The study is the culmination of 30 years of research that has focused on a strain of male mice known as the “129 family” that spontaneously develops tumors in their testicles. Although researchers had suspected that a faulty or missing gene was to blame, researchers had a difficult time in pinpointing a single genetic change because germ cells were so altered that tumors developed just a week after the mice were born.
Matin, working as a post-doctoral researcher at Case Western Reserve University with Joseph Nadeau, Ph.D., a co-author of this paper, decided to study tumor development in mouse embryos. In 2001, she mapped the location of ter, a mutation which was directly associated with development of the testicular tumors. At the same time, another group of researchers in Germany found a gene they called dead end. When missing, this gene was linked to sterility in zebrafish, a commonly used invertebrate model for human development and disease.
Knowing that genes involved in reproduction in many vertebrates have been found to be similar, Matin suspected that dead end might be the source of the ter mutation because they seemed to be located in corresponding regions of the genomes of mice and zebrafish. So she and a team of researchers set about to confirm that ter was indeed the mouse version of dead end.
In zebrafish, loss of dead end resulted in the loss of primordial germ cells, those stem cells that give rise to sperm in males. In the 129 family of mice, loss of dead end results not only in sterility, but also in the development of tumors, for reasons that the researchers do not yet understand. The tumors in mice usually do not metastasize, but that is probably because the mice do not live long enough for the cancer to mutate enough to spread, the researchers believe.
“We haven’t filled in the picture yet, but when dead end is lost or not expressed in germ cells, they don’t die as they do in zebrafish, but they frequently survive and become transformed in a way that produces germ cell tumors,” Matin says.
Evidence exists in humans that these tumors also arise during fetal development, and this is most likely due to a similar genetic susceptibility, she says. “The tumors that we study in mice represent a model for testicular tumors observed in human infants,” she says. “In this case, it may be that such early development of the cancer results when the infant has lost both copies of his dead end gene.”
The researchers theorize that testicular cancer that develops in young adults may also originate from a genetic mutation during fetal development - perhaps by inheritance of a single dead end mutation - and tumor development occurs later due to environmental exposures or other genetic susceptibilities and losses.
“Extrapolating from the findings in Ter mice, although germ cell tumors present clinically in infants and young adults, it is apparent that genetic and environmental influences during embryogenesis increase the susceptibility of primordial germ cells to tumorigenesis,” she says.
The study was funded by grants from the National Cancer Institute to Matin and Nadeau.
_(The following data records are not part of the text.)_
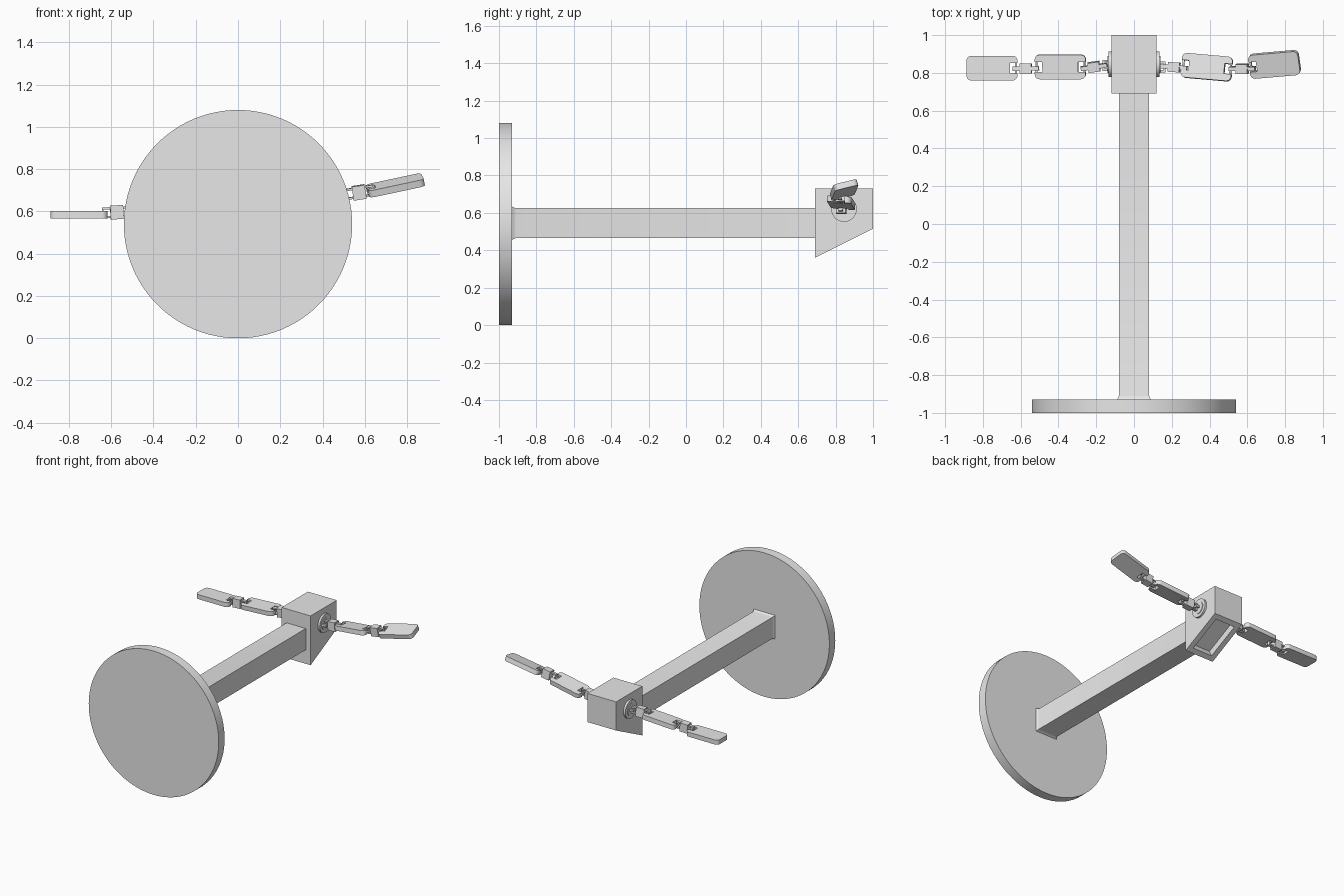
import bpy, bmesh
from math import radians, cos, sin, pi
from mathutils import Matrix, Euler, Vector

cube = bpy.data.objects.get("Cube")
if cube:
    bpy.data.objects.remove(cube, do_unlink=True)

grey = bpy.data.materials.new("light_grey")
grey.use_nodes = True
grey.diffuse_color = (0.8, 0.8, 0.8, 1)
grey.node_tree.nodes["Principled BSDF"].inputs["Base Color"].default_value = (0.8, 0.8, 0.8, 1)


def finish(name, bm, matrix=Matrix()):
    bmesh.ops.recalc_face_normals(bm, faces=bm.faces)
    mesh = bpy.data.meshes.new(name)
    bm.to_mesh(mesh)
    bm.free()
    mesh.materials.append(grey)
    for p in mesh.polygons:
        p.use_smooth = True
    mesh.set_sharp_from_angle(angle=radians(30))
    ob = bpy.data.objects.new(name, mesh)
    ob.matrix_world = matrix
    bpy.context.collection.objects.link(ob)
    return ob


def add_box(bm, centre, size):
    m = Matrix.Translation(centre) @ Matrix.Diagonal((*size, 1))
    bmesh.ops.create_cube(bm, size=1, matrix=m)


def disc(name, centre, radius, depth, axis, sides=96):
    bm = bmesh.new()
    turn = Matrix.Rotation(pi / 2, 4, axis)
    bmesh.ops.create_cone(bm, cap_ends=True, segments=sides, radius1=radius, radius2=radius,
                          depth=depth, matrix=Matrix.Translation(centre) @ turn)
    return finish(name, bm)


def extrude(bm, points, offset):
    face = bm.faces.new([bm.verts.new(p) for p in points])
    new = bmesh.ops.extrude_face_region(bm, geom=[face])["geom"]
    bmesh.ops.translate(bm, vec=offset, verts=[v for v in new if isinstance(v, bmesh.types.BMVert)])


# Wall disc
disc("wall_disc", (0, -0.965, 0.54), 0.54, 0.07, "X")

# Square post with a small flare where it meets the disc
bm = bmesh.new()
rings = []
for y, h in ((-0.94, 0.095), (-0.928, 0.089), (-0.92, 0.083), (-0.908, 0.08), (0.7, 0.08)):
    rings.append([bm.verts.new((sx * h, y, 0.545 + sz * h))
                  for sx, sz in ((-1, -1), (1, -1), (1, 1), (-1, 1))])
for a, b in zip(rings, rings[1:]):
    for i in range(4):
        j = (i + 1) % 4
        bm.faces.new((a[i], a[j], b[j], b[i]))
bm.faces.new(rings[0])
bm.faces.new(rings[-1])
finish("post", bm)

# Head block with a slanted underside and a pocket sunk into it
bm = bmesh.new()
extrude(bm, [(-0.12, 0.69, 0.36), (-0.12, 1, 0.515), (-0.12, 1, 0.73), (-0.12, 0.69, 0.73)],
        (0.24, 0, 0))
bmesh.ops.recalc_face_normals(bm, faces=bm.faces)
slant = min(bm.faces, key=lambda f: f.calc_center_median().z)
bmesh.ops.inset_individual(bm, faces=[slant], thickness=0.055)
floor = bmesh.ops.extrude_discrete_faces(bm, faces=[slant])["faces"][0]
floor.normal_update()
inward = floor.normal * -0.05
bmesh.ops.translate(bm, verts=floor.verts, vec=inward)
bmesh.ops.remove_doubles(bm, verts=bm.verts, dist=0.0001)
finish("head", bm)


def place(centre, pitch=0, yaw=0, roll=0):
    turn = Euler((radians(roll), radians(-pitch), radians(yaw))).to_matrix().to_4x4()
    return Matrix.Translation(centre) @ turn


def plate(name, matrix, ends, length=0.27, width=0.13, thick=0.034):
    """Rounded flat link; each listed end has an open notch crossed by a thin bar."""
    bm = bmesh.new()
    hx, hy, r = length / 2, width / 2, 0.026
    slot, depth = 0.027, 0.04
    points = []
    for quarter, (sx, sy) in enumerate(((1, 1), (-1, 1), (-1, -1), (1, -1))):
        for step in range(6):
            a = pi / 2 * (quarter + step / 5)
            points.append((sx * (hx - r) + r * cos(a), sy * (hy - r) + r * sin(a)))
        # notch after the corner that opens onto this end
        if quarter in (1, 3) and sx in ends:
            s = -sx * slot
            points += [(sx * hx, -s * sx * sy), (sx * (hx - depth), -s * sx * sy),
                       (sx * (hx - depth), s * sx * sy), (sx * hx, s * sx * sy)]
    # the notch points must run in the same sense as the outline
    ordered = []
    for p in points:
        ordered.append(p)
    for k in range(len(ordered) - 3):
        quad = ordered[k:k + 4]
        if abs(abs(quad[1][0]) - (hx - depth)) < 1e-6 and abs(abs(quad[1][1]) - slot) < 1e-6 \
                and abs(abs(quad[0][0]) - hx) < 1e-6:
            up = 1 if quad[0][0] > 0 else -1
            ys = (-up * slot, -up * slot, up * slot, up * slot)
            ordered[k:k + 4] = [(q[0], y) for q, y in zip(quad, ys)]
    extrude(bm, [(x, y, -thick / 2) for x, y in ordered], (0, 0, thick))
    for e in ends:
        add_box(bm, (e * (hx - 0.008), 0, 0), (0.01, slot * 2.1, 0.014))
    return finish(name, bm, matrix)


def connector(name, matrix):
    """Small block with an upright loop at both ends."""
    bm = bmesh.new()
    add_box(bm, (0, 0, 0), (0.062, 0.052, 0.066))
    for s in (-1, 1):
        for z in (-0.021, 0.021):
            add_box(bm, (s * 0.048, 0, z), (0.044, 0.022, 0.01))
        add_box(bm, (s * 0.066, 0, 0), (0.008, 0.022, 0.052))
    return finish(name, bm, matrix)


# Side bosses with an eye that holds each arm
for side, s, y in (("left", 1, 0.832), ("right", -1, 0.84)):
    disc(side + "_boss", (s * 0.125, 0.845, 0.62), 0.068, 0.02, "Y", 48)
    disc(side + "_boss_step", (s * 0.13, 0.845, 0.62), 0.045, 0.02, "Y", 48)
    bm = bmesh.new()
    for e in (-1, 1):
        add_box(bm, (s * 0.149, y + e * 0.023, 0.622), (0.036, 0.012, 0.016))
    add_box(bm, (s * 0.162, y, 0.622), (0.01, 0.05, 0.014))
    finish(side + "_eye", bm)

# Left arm, rising outwards
connector("left_inner_connector", place((0.212, 0.83, 0.63), 6, -4))
plate("left_inner_plate", place((0.386, 0.83, 0.655), 8, -5, -5), (-1, 1))
connector("left_outer_connector", place((0.573, 0.822, 0.69), 9, 0, 5))
plate("left_outer_plate", place((0.744, 0.845, 0.723), 12, 5, 14), (-1,))

# Right arm, nearly level
connector("right_inner_connector", place((-0.212, 0.832, 0.617), 3, 8, 5))
plate("right_inner_plate", place((-0.39, 0.832, 0.607), 3, 0, 3), (-1, 1))
connector("right_outer_connector", place((-0.573, 0.823, 0.596), 3, 1))
plate("right_outer_plate", place((-0.752, 0.825, 0.584)), (1,))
Other co-authors include: Xiaonng Peng, Ph.D., Chitralekha Bhattacharya, Ph.D., Jian Min Deng and Richard Behringer, Ph.D., from M. D. Anderson; Kristen Youngren and Bruce Lamb, Ph.D., from Case Western Reserve University; Douglas Coveney, Ph.D., and Blanche Capel, Ph.D., from Duke University; Michael Nickerson, Ph.D., and Laura Schmidt, Ph.D., from NCI; and Edward Rubin, Ph.D., from Lawrence Berkeley National Laboratory.